Collected data:
============================================================
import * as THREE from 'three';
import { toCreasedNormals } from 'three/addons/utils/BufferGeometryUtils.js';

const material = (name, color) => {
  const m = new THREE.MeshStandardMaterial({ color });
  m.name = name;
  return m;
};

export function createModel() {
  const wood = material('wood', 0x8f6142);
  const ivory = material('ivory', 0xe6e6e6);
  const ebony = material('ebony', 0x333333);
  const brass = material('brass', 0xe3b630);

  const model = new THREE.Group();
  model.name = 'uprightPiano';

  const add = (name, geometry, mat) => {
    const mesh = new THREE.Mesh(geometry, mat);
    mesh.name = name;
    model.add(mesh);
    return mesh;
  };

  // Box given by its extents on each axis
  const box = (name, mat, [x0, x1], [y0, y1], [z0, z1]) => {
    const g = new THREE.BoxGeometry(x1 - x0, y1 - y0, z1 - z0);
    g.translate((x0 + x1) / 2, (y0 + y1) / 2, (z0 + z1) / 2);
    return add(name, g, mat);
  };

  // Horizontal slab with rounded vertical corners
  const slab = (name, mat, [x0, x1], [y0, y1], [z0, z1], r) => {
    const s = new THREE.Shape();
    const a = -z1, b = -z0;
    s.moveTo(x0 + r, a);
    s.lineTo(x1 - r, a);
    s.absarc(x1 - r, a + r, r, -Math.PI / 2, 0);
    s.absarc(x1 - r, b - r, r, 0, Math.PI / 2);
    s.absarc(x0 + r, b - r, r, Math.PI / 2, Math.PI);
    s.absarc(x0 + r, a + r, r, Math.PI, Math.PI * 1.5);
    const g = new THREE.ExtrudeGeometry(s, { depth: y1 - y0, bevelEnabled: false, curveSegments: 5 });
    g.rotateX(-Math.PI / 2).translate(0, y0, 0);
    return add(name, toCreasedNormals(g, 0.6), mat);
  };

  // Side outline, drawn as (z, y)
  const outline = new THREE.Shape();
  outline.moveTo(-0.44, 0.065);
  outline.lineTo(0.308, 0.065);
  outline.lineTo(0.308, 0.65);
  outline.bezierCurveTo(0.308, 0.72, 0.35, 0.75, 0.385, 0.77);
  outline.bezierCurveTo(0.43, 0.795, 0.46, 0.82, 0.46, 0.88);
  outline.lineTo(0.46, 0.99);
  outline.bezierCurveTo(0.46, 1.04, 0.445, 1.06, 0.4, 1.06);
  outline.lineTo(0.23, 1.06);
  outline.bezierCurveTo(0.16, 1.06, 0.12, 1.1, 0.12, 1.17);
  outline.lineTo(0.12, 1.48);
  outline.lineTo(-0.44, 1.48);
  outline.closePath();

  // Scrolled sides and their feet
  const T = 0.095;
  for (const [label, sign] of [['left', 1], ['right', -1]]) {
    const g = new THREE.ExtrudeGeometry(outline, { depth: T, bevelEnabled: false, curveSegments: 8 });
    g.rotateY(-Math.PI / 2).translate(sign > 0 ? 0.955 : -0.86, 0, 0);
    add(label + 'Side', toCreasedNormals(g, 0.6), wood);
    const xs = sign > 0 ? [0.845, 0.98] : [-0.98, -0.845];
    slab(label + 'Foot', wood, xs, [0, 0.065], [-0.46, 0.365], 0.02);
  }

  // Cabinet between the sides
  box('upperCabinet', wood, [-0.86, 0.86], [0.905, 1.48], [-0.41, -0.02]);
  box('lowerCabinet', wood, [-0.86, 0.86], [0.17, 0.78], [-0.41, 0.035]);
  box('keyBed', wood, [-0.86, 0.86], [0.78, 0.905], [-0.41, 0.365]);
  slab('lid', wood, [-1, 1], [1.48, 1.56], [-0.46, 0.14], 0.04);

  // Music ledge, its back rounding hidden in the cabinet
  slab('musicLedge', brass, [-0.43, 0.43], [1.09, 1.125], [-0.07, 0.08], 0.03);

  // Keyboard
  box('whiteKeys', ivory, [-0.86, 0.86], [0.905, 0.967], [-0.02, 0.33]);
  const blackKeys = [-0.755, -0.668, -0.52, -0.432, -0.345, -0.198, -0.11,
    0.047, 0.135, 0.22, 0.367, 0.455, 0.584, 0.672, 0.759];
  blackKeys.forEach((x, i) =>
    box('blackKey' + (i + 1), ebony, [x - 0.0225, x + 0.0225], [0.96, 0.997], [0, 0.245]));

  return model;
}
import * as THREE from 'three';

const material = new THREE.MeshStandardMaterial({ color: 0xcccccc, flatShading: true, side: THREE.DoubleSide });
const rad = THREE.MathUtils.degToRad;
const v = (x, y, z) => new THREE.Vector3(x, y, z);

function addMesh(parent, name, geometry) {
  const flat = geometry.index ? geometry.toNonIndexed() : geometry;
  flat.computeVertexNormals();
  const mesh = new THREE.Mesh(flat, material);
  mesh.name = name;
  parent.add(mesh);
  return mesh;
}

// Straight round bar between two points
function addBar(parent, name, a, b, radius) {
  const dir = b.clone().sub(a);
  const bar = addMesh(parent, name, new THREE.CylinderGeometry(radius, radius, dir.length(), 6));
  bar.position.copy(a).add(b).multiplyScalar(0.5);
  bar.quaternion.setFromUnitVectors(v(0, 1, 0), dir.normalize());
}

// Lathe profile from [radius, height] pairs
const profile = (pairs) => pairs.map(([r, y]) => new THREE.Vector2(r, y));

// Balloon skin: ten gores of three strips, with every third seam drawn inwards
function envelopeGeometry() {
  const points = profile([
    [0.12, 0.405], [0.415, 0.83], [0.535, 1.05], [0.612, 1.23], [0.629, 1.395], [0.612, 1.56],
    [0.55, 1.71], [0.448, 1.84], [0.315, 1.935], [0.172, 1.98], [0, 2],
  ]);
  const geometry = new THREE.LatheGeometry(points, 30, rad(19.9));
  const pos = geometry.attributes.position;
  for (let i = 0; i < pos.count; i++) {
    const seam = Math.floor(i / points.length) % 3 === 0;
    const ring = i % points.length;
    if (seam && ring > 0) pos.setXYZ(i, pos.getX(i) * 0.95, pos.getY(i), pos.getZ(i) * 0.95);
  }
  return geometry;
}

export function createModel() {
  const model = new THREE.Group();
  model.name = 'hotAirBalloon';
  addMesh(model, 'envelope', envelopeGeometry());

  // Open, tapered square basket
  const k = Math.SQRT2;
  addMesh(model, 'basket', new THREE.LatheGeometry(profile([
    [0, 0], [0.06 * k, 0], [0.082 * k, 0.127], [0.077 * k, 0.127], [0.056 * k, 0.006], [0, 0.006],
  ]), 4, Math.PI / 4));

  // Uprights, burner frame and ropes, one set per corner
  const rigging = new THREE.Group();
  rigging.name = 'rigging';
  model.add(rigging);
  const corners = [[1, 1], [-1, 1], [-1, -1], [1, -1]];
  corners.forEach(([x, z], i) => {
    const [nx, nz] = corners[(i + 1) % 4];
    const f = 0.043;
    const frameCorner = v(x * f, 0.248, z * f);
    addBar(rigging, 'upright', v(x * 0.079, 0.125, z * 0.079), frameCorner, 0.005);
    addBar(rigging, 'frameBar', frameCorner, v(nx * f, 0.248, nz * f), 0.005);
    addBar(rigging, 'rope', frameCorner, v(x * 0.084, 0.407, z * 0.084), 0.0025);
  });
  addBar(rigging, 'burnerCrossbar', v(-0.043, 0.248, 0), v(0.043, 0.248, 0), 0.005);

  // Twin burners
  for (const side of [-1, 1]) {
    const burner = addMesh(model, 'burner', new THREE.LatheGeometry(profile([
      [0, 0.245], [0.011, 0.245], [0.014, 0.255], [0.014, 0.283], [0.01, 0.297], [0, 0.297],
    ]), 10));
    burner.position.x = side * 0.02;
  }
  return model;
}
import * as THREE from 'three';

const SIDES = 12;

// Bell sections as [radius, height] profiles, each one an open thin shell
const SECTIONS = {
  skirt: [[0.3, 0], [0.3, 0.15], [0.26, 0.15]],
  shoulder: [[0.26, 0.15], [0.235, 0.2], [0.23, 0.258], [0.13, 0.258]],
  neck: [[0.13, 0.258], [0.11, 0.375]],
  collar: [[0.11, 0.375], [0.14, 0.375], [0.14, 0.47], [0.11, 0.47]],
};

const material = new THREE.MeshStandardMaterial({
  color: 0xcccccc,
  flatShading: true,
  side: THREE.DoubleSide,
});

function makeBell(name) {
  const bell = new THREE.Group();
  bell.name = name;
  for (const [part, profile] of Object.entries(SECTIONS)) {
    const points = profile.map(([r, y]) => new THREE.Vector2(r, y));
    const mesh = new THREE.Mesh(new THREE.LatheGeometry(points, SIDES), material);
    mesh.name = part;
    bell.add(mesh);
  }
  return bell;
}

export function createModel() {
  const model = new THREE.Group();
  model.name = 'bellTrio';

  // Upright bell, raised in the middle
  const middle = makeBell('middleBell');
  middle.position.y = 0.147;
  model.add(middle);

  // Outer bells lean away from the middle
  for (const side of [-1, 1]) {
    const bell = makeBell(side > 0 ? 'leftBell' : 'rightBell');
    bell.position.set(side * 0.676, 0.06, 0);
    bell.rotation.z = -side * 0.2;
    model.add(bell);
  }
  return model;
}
============================================================
> [YOUR ASSIGNMENT]
Write out exactly the lines from the one containing "bell.add(mesh);" through the end of the data, both included. Add nothing else.

> [REPLY]
    bell.add(mesh);
  }
  return bell;
}

export function createModel() {
  const model = new THREE.Group();
  model.name = 'bellTrio';

  // Upright bell, raised in the middle
  const middle = makeBell('middleBell');
  middle.position.y = 0.147;
  model.add(middle);

  // Outer bells lean away from the middle
  for (const side of [-1, 1]) {
    const bell = makeBell(side > 0 ? 'leftBell' : 'rightBell');
    bell.position.set(side * 0.676, 0.06, 0);
    bell.rotation.z = -side * 0.2;
    model.add(bell);
  }
  return model;
}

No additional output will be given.